Luke Timothy Johnson offers a compelling interpretation of the New Testament as a witness to the rise of early faith in Jesus. Critically judicious and theologically attuned to the role of the New Testament in the life of the church, Johnson deftly guides his reader through a wealth of historical and literary description and invites critical reflection on the meaning of these ancient writings for today. The third edition is carefully updated and includes new student-friendly format and features, including a new design and study and reflection questions.
This is an excellent introduction that I have used a few times as a classroom textbook at the seminary level. Johnson knows his way around the entire New Testament. He is also a great teacher and a fresh communicator. This resource is worth having on your bookshelf for quick consultation. I return to it often.
About the author
Dr. Luke Timothy Johnson is Candler School of Theology’s Robert W. Woodruff Professor Emeritus, Emory’s most distinguished endowed chair. A noted scholar and an award-winning teacher, Johnson taught at Yale Divinity School and Indiana University prior to arriving at Candler in 1992. His research concerns the literary, moral and religious dimensions of the New Testament, including the Jewish and Greco-Roman contexts of early Christianity (particularly moral discourse), Luke-Acts, the Pastoral Letters, and the Letter of James.
A prolific author, Johnson has penned 31 books, more than 70 scholarly articles, 100 popular articles and nearly 200 book reviews.
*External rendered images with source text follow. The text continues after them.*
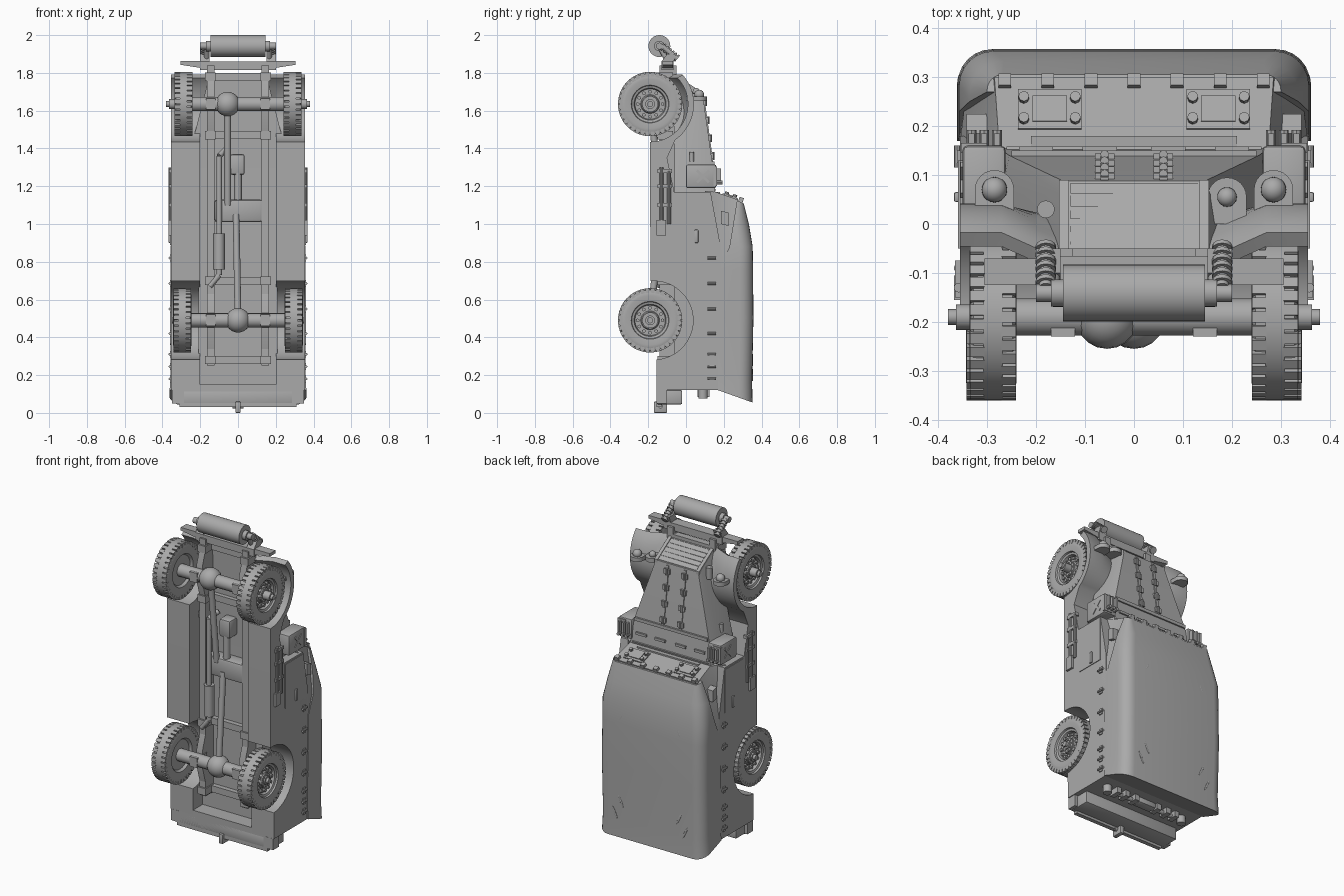
import bpy, bmesh, math
from mathutils import Vector, Matrix

cube = bpy.data.objects.get("Cube")
if cube:
    bpy.data.objects.remove(cube, do_unlink=True)

grey = bpy.data.materials.new("plain_grey")
grey.use_nodes = True
colour = (0.4, 0.4, 0.4, 1)
grey.diffuse_color = colour
for node in grey.node_tree.nodes:
    if node.type == 'BSDF_PRINCIPLED':
        node.inputs["Base Color"].default_value = colour
parts = []


def finish(name, bm, mirror=False):
    bmesh.ops.recalc_face_normals(bm, faces=bm.faces)
    mesh = bpy.data.meshes.new(name)
    bm.to_mesh(mesh)
    bm.free()
    mesh.materials.append(grey)
    obj = bpy.data.objects.new(name, mesh)
    bpy.context.collection.objects.link(obj)
    if mirror:
        obj.modifiers.new("Mirror", 'MIRROR').use_mirror_merge = False
    parts.append(obj)
    return obj


def add_box(bm, x, y, z, turn=Matrix()):
    size = Matrix.Diagonal((x[1] - x[0], y[1] - y[0], z[1] - z[0], 1))
    mid = Matrix.Translation(((x[0] + x[1]) / 2, (y[0] + y[1]) / 2, (z[0] + z[1]) / 2))
    bmesh.ops.create_cube(bm, size=1, matrix=turn @ mid @ size)


def box(name, x, y, z, mirror=False, bevel=0):
    bm = bmesh.new()
    add_box(bm, x, y, z)
    if bevel:
        bmesh.ops.bevel(bm, geom=bm.edges[:], offset=bevel, segments=2, profile=0.5, affect='EDGES')
    return finish(name, bm, mirror)


def add_rod(bm, a, b, r, sides=16):
    a, b = Vector(a), Vector(b)
    d = b - a
    m = Matrix.Translation((a + b) / 2) @ d.to_track_quat('Z', 'Y').to_matrix().to_4x4()
    bmesh.ops.create_cone(bm, cap_ends=True, segments=sides, radius1=r, radius2=r, depth=d.length, matrix=m)


def rod(name, points, r, mirror=False, sides=16):
    bm = bmesh.new()
    for a, b in zip(points, points[1:]):
        add_rod(bm, a, b, r, sides)
    return finish(name, bm, mirror)


def ball(name, centre, r, mirror=False, scale=(1, 1, 1)):
    bm = bmesh.new()
    m = Matrix.Translation(centre) @ Matrix.Diagonal((*scale, 1))
    bmesh.ops.create_uvsphere(bm, u_segments=20, v_segments=12, radius=r, matrix=m)
    return finish(name, bm, mirror)


def loft(name, rings, mirror=False):
    bm = bmesh.new()
    loops = [[bm.verts.new(p) for p in ring] for ring in rings]
    n = len(loops[0])
    for a, b in zip(loops, loops[1:]):
        for i in range(n):
            j = (i + 1) % n
            bm.faces.new((a[i], a[j], b[j], b[i]))
    bm.faces.new(loops[0])
    bm.faces.new(loops[-1])
    return finish(name, bm, mirror)


def prism(name, outline, x0, x1, mirror=False):
    return loft(name, [[(x, y, z) for y, z in outline] for x in (x0, x1)], mirror)


def shell(name, halves):
    return loft(name, [h + [(-x, y, z) for x, y, z in reversed(h)] for h in halves])


def arc(cy, cz, r, start, end, steps):
    angles = [math.radians(start + (end - start) * i / steps) for i in range(steps + 1)]
    return [(cy + r * math.cos(t), cz + r * math.sin(t)) for t in angles]


AXLE_Y, FRONT_Z, REAR_Z = -0.19, 1.635, 0.49

# Hull: centre tub, side walls with rear wheel arches, sloped cab
box("hull_tub", (-0.21, 0.21), (-0.06, 0.18), (0.12, 1.17))
arch = arc(-0.17, REAR_Z, 0.208, -86, 95, 20)
prism("hull_side", [(-0.155, 0.12), (0.18, 0.12), (0.18, 0.9), (0.13, 1.17), (-0.19, 1.17)]
      + arch[::-1], 0.2, 0.355, True)
shell("cab", [[(0.355, 0.1, 0.7), (0.355, 0.18, 0.7), (0.353, 0.2, 0.7)],
              [(0.355, 0.1, 0.88), (0.355, 0.17, 0.88), (0.345, 0.25, 0.88)],
              [(0.345, 0.1, 1.175), (0.275, 0.155, 1.17), (0.285, 0.3, 1.12)]])
box("rear_sill", (-0.35, 0.35), (-0.155, 0), (0.12, 0.15))
box("door", (0.35, 0.359), (-0.05, 0.13), (0.89, 1.16), True)
box("door_handle", (0.355, 0.368), (0.045, 0.065), (0.9, 0.97), True, 0.004)
prism("door_flap", [(0.185, 1.0), (0.225, 0.99), (0.225, 1.06), (0.185, 1.07)], 0.3, 0.342, True)

# Canvas cover with rounded shoulders
rings = []
for z, w, base, top, slant in ((0.12, 0.362, 0.17, 0.352, 0.065), (0.2, 0.357, 0.17, 0.35, 0.03),
                               (0.5, 0.36, 0.17, 0.357, 0), (0.76, 0.358, 0.178, 0.355, 0),
                               (0.88, 0.357, 0.23, 0.353, 0), (1.0, 0.336, 0.25, 0.333, 0),
                               (1.125, 0.3, 0.27, 0.305, 0.015)):
    r = min(0.07, (top - base) * 0.9)
    half = [(w, base)] + arc(w - r, top - r, r, 0, 90, 6)
    rings.append([(x, y, z - slant * (y - base) / (top - base)) for x, y in half])
shell("canvas_cover", rings)
for x, z, tilt in ((0.24, 0.2, 25), (0.24, 0.72, -25), (0.2, 0.28, 25), (0.2, 0.8, -25)):
    crease = ball("canvas_crease", (0, 0, 0), 0.04, True, (0.15, 0.07, 1))
    crease.data.transform(Matrix.Translation((x, 0.352, z)) @ Matrix.Rotation(math.radians(tilt), 4, 'Y'))

# Windshield plate with vision flaps, bolts and top hinges
slope = Matrix.Translation((0, 0.15, 1.17)) @ Matrix.Rotation(-math.atan2(0.05, 0.15), 4, 'X')
bm = bmesh.new()
for s in (-1, 1):
    add_box(bm, (s * 0.172 - 0.065, s * 0.172 + 0.065), (0.045, 0.13), (-0.01, 0.007), slope)
    add_box(bm, (s * 0.172 - 0.035, s * 0.172 + 0.035), (0.06, 0.115), (0, 0.012), slope)
    for x in (0.12, 0.225):
        for y in (0.065, 0.11):
            add_rod(bm, slope @ Vector((s * x, y, 0)), slope @ Vector((s * x, y, 0.022)), 0.011, 8)
for i in range(-3, 4):
    add_box(bm, (i * 0.088 - 0.013, i * 0.088 + 0.013), (0.135, 0.16), (-0.01, 0.018), slope)
add_box(bm, (-0.26, 0.26), (-0.008, 0.004), (-0.01, 0.015), slope)
finish("windshield_fittings", bm)

# Bonnet, grille slats and hinge columns
shell("bonnet", [[(0.3, -0.06, 1.16), (0.3, 0.08, 1.16), (0.275, 0.155, 1.16)],
                 [(0.27, -0.06, 1.32), (0.27, 0.06, 1.32), (0.255, 0.14, 1.32)],
                 [(0.15, -0.07, 1.79), (0.15, 0.06, 1.71), (0.145, 0.088, 1.69)]])
for i in range(6):
    y, z = 0.084 - 0.026 * i, 1.692 + 0.0162 * i
    prism("grille_slat", [(y, z - 0.01), (y, z + 0.004), (y - 0.022, z + 0.019), (y - 0.022, z)], -0.13, 0.13)
prism("grille_frame", [(0.09, 1.66), (0.09, 1.695), (-0.07, 1.797), (-0.07, 1.76)], 0.133, 0.153, True)
box("cowl_bar", (-0.25, 0.25), (0.13, 0.15), (1.31, 1.33))
bm = bmesh.new()
for i in range(4):
    z = 1.36 + i * 0.095
    y = 0.14 - (z - 1.32) * 0.14
    add_box(bm, (0.04, 0.08), (y - 0.01, y + 0.01), (z - 0.015, z + 0.015))
    add_rod(bm, (0.06, y + 0.008, z - 0.02), (0.06, y + 0.008, z + 0.02), 0.009, 8)
finish("bonnet_hinges", bm, True)
prism("bonnet_strip", [(0.13, 1.33), (0.144, 1.33), (0.096, 1.68), (0.08, 1.68)], 0.052, 0.068, True)
rod("bonnet_latch", [(0.262, 0.03, 1.33), (0.262, 0.03, 1.38)], 0.012, True)
for x in (-0.2, -0.07, 0.07, 0.2):
    box("cowl_slot", (x - 0.035, x + 0.035), (0.14, 0.158), (1.23, 1.245))

# Front mudguards, drooping towards the bonnet and running back into the side skirts
inner = arc(AXLE_Y, FRONT_Z, 0.2, -90, 44, 20)
outer = arc(AXLE_Y, FRONT_Z, 0.232, 42, -55, 16)


def guard(name, outline, stations):
    droop = lambda x, z: max(0, 0.27 - x) * 0.45 * min(1, max(0, (z - 1.5) / 0.2))
    loft(name, [[(x, y - droop(x, z), z) for y, z in outline] for x in stations], True)


guard("front_mudguard", inner + outer + [(-0.1, 1.35), (-0.06, 1.16), (-0.19, 1.16)], (0.2, 0.27, 0.355))
guard("mudguard_inner", inner[8:] + outer[:14], (0.145, 0.2))

# Lamps and horn, each in an arched guard
for name, x, y, z, r, both in (("headlamp", 0.285, 0.07, 1.675, 0.026, True),
                               ("marker_lamp", 0.19, 0.055, 1.69, 0.02, False)):
    ball(name, (x, y, z + 0.01), r, both)
    rod(name + "_guard", [(x, y, z - 0.025), (x, y, z)], 0.04, both, 24)
    box(name + "_stand", (x - 0.04, x + 0.04), (0, y), (z - 0.025, z), both)
rod("horn", [(-0.18, 0.03, 1.64), (-0.18, 0.03, 1.71)], 0.018)

# Fuel cans on the cowl sides
box("fuel_can", (0.262, 0.35), (0, 0.16), (1.19, 1.315), True, 0.01)
bm = bmesh.new()
for x in (0.28, 0.306, 0.332):
    add_rod(bm, (x, 0.15, 1.22), (x, 0.192, 1.22), 0.01, 8)
    add_box(bm, (x - 0.006, x + 0.006), (0.155, 0.185), (1.23, 1.295))
for s in (-1, 1):
    turn = Matrix.Translation((0.35, 0.09, 1.252)) @ Matrix.Rotation(s * math.pi / 4, 4, 'X')
    add_box(bm, (-0.004, 0.004), (-0.045, 0.045), (-0.007, 0.007), turn)
add_box(bm, (0.3, 0.353), (0.145, 0.165), (1.2, 1.305))
finish("can_fittings", bm, True)

# Side tools and canvas hooks
bm = bmesh.new()
for y, lo, hi in ((-0.13, 0.94, 1.3), (-0.09, 1.0, 1.28)):
    add_rod(bm, (0.358, y, lo), (0.358, y, hi), 0.01, 10)
for z in (1.1, 1.2, 1.28):
    add_box(bm, (0.34, 0.366), (-0.15, -0.075), (z - 0.01, z + 0.01))
add_box(bm, (0.35, 0.368), (-0.155, -0.105), (0.94, 1.02))
finish("side_tools", bm, True)
bm = bmesh.new()
for z in (0.82, 0.685, 0.55, 0.42, 0.31, 0.245, 0.18):
    add_box(bm, (0.35, 0.361), (0.125, 0.15), (z - 0.018, z + 0.018))
    add_rod(bm, (0.361, 0.115, z), (0.361, 0.16, z), 0.007, 8)
finish("canvas_hooks", bm, True)


# Wheels: solid centre tread with staggered shoulder lugs
def wheel(name, x, z, hub):
    half = 0.048
    profile = [(-0.03, 0.02), (-0.03, 0.09), (-0.044, 0.1), (-half, 0.13), (-0.046, 0.152),
               (-0.04, 0.161), (-0.019, 0.162), (-0.019, 0.17), (0.019, 0.17), (0.019, 0.162),
               (0.04, 0.161), (0.046, 0.152), (half, 0.13), (0.044, 0.1),
               (0.034, 0.097), (0.03, 0.085), (0.012, 0.08), (0.012, 0.05), (0.022, 0.045), (0.022, 0.01)]
    bm = bmesh.new()
    edge = [bm.verts.new((x + px, AXLE_Y + r, z)) for px, r in profile]
    lines = [bm.edges.new(pair) for pair in zip(edge, edge[1:])]
    bmesh.ops.spin(bm, geom=edge + lines, cent=(x, AXLE_Y, z), axis=(1, 0, 0),
                   angle=math.tau, steps=48, use_duplicate=False)
    bmesh.ops.remove_doubles(bm, verts=bm.verts[:], dist=0.0002)
    finish(name + "_tyre", bm, True)
    bm = bmesh.new()
    centre = Matrix.Translation((x, AXLE_Y, z))
    for i in range(36):
        for s, shift in ((-1, 0), (1, 0.5)):
            turn = centre @ Matrix.Rotation(math.tau * (i + shift) / 36, 4, 'X')
            add_box(bm, sorted((s * 0.017, s * 0.047)), (0.146, 0.17), (-0.011, 0.011), turn)
    finish(name + "_tread", bm, True)
    bm = bmesh.new()
    for count, radius, size, out in ((8, 0.033, 0.006, 0.034), (12, 0.066, 0.01, 0.026)):
        for y, w in arc(AXLE_Y, z, radius, 0, 360, count)[:-1]:
            add_rod(bm, (x, y, w), (x + out, y, w), size, 6)
    add_rod(bm, (x - 0.03, AXLE_Y, z), (x + 0.03, AXLE_Y, z), 0.042, 20)
    add_rod(bm, (x, AXLE_Y, z), (hub - 0.016, AXLE_Y, z), 0.026, 12)
    add_rod(bm, (x, AXLE_Y, z), (hub, AXLE_Y, z), 0.016, 12)
    finish(name + "_hub", bm, True)


wheel("front_wheel", 0.288, FRONT_Z, 0.38)
wheel("rear_wheel", 0.295, REAR_Z, 0.35)

# Axles, shafts and transfer case
for name, x, z in (("front", -0.055, FRONT_Z), ("rear", 0, REAR_Z)):
    rod(name + "_axle", [(-0.27, AXLE_Y, z), (0.27, AXLE_Y, z)], 0.038)
    ball(name + "_differential", (x, AXLE_Y, z), 0.065)
    box(name + "_spring_clamp", (0.12, 0.17), (-0.23, -0.13), (z - 0.03, z + 0.03), True)
    prism(name + "_leaf_spring", [(-0.12, z - 0.22), (-0.17, z - 0.05), (-0.17, z + 0.05), (-0.12, z + 0.2),
                                  (-0.1, z + 0.2), (-0.14, z), (-0.1, z - 0.22)], 0.125, 0.165, True)
rod("rear_drive_shaft", [(0, AXLE_Y, REAR_Z), (-0.01, -0.13, 1.05)], 0.018)
rod("front_drive_shaft", [(-0.055, AXLE_Y, FRONT_Z), (-0.055, -0.13, 1.1)], 0.018)
rod("gearbox_shaft", [(0, -0.11, 1.1), (0, -0.11, 1.3)], 0.02)
box("gearbox", (-0.04, 0.035), (-0.13, -0.05), (1.26, 1.37), bevel=0.012)
box("transfer_case", (-0.125, 0.13), (-0.14, -0.05), (1.01, 1.13), bevel=0.015)
rod("silencer", [(-0.1, -0.14, 0.76), (-0.1, -0.14, 0.95)], 0.03)
rod("exhaust_pipe", [(-0.06, -0.1, 1.4), (-0.1, -0.14, 1.36), (-0.1, -0.14, 0.73), (-0.15, -0.14, 0.67)], 0.015)

# Chassis frame
box("frame_rail", (0.125, 0.165), (-0.14, -0.05), (0.25, 1.84), True)
for z in (0.28, 0.7, 1.47, 1.78):
    box("cross_member", (-0.15, 0.15), (-0.09, -0.05), (z - 0.02, z + 0.02))
    box("spring_bracket", (0.118, 0.174), (-0.15, -0.07), (z - 0.022, z + 0.022), True)

# Front bumper and sprung roller
box("bumper_centre", (-0.2, 0.2), (-0.13, -0.065), (1.815, 1.86))
prism("bumper_brace", [(-0.13, 1.86), (-0.065, 1.86), (-0.05, 1.9), (-0.1, 1.9)], 0.15, 0.2, True)
loft("bumper_wing", [[(x, y, z) for y, z in ((-0.125, lo), (-0.07, lo), (-0.07, 1.862), (-0.125, 1.862))]
                     for x, lo in ((0.19, 1.825), (0.305, 1.843))], True)
ROLLER = (-0.141, 1.942)
rod("roller", [(-0.145, *ROLLER), (0.145, *ROLLER)], 0.058, sides=32)
rod("roller_collar", [(-0.17, *ROLLER), (0.17, *ROLLER)], 0.028)
rod("roller_shaft", [(-0.2, *ROLLER), (0.2, *ROLLER)], 0.018)
rod("roller_arm", [(0.165, *ROLLER), (0.165, -0.09, 1.85)], 0.014, True)
bm = bmesh.new()
path = [Vector((0.18, -0.13, 1.945)).lerp(Vector((0.18, -0.045, 1.875)), i / 12) for i in range(13)]
for i, (a, b) in enumerate(zip(path, path[1:])):
    add_rod(bm, a, b, 0.021 if i % 2 else 0.014, 12)
finish("roller_spring", bm, True)

# Rear bumper, tow hook and stowed tools
box("rear_bumper", (-0.33, 0.33), (-0.155, -0.02), (0.045, 0.12), bevel=0.008)
box("rear_bumper_lip", (-0.31, 0.31), (-0.155, -0.13), (0.03, 0.12))
box("bumper_end", (0.285, 0.35), (-0.156, -0.1), (0.05, 0.12), True)
box("tow_hook", (-0.014, 0.014), (-0.17, -0.1), (0, 0.06), bevel=0.006)
rod("tow_pin", [(-0.03, -0.135, 0.035), (0.03, -0.135, 0.035)], 0.012)
rod("stowed_tool", [(-0.2, 0.09, 0.1), (0.2, 0.09, 0.1)], 0.013)
box("stowed_tool_head", (-0.06, 0.06), (0.06, 0.12), (0.085, 0.12), bevel=0.008)
for x in (0.08, 0.15, 0.21):
    box("tool_clip", (x - 0.015, x + 0.015), (0.06, 0.125), (0.085, 0.125), True)
rod("tail_lamp", [(0.27, 0.09, 0.075), (0.27, 0.09, 0.125)], 0.025, True)

# Smooth the round parts and keep the plate edges crisp
bpy.ops.object.select_all(action='DESELECT')
for part in parts:
    part.select_set(True)
bpy.context.view_layer.objects.active = parts[0]
bpy.ops.object.shade_smooth_by_angle(angle=math.radians(35))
His 1986 book, The Writings of the New Testament: An Interpretation, now in its third edition, is widely used as a textbook in seminaries and departments of religion throughout the world. A decade later, Johnson made national headlines with The Real Jesus: The Misguided Quest for the Historical Jesus and the Truth of the Traditional Gospels (HarperOne, 1996), the first book to systematically challenge the Jesus Seminar’s controversial claims, among them that Jesus said only 18 percent of what the Gospels attribute to him.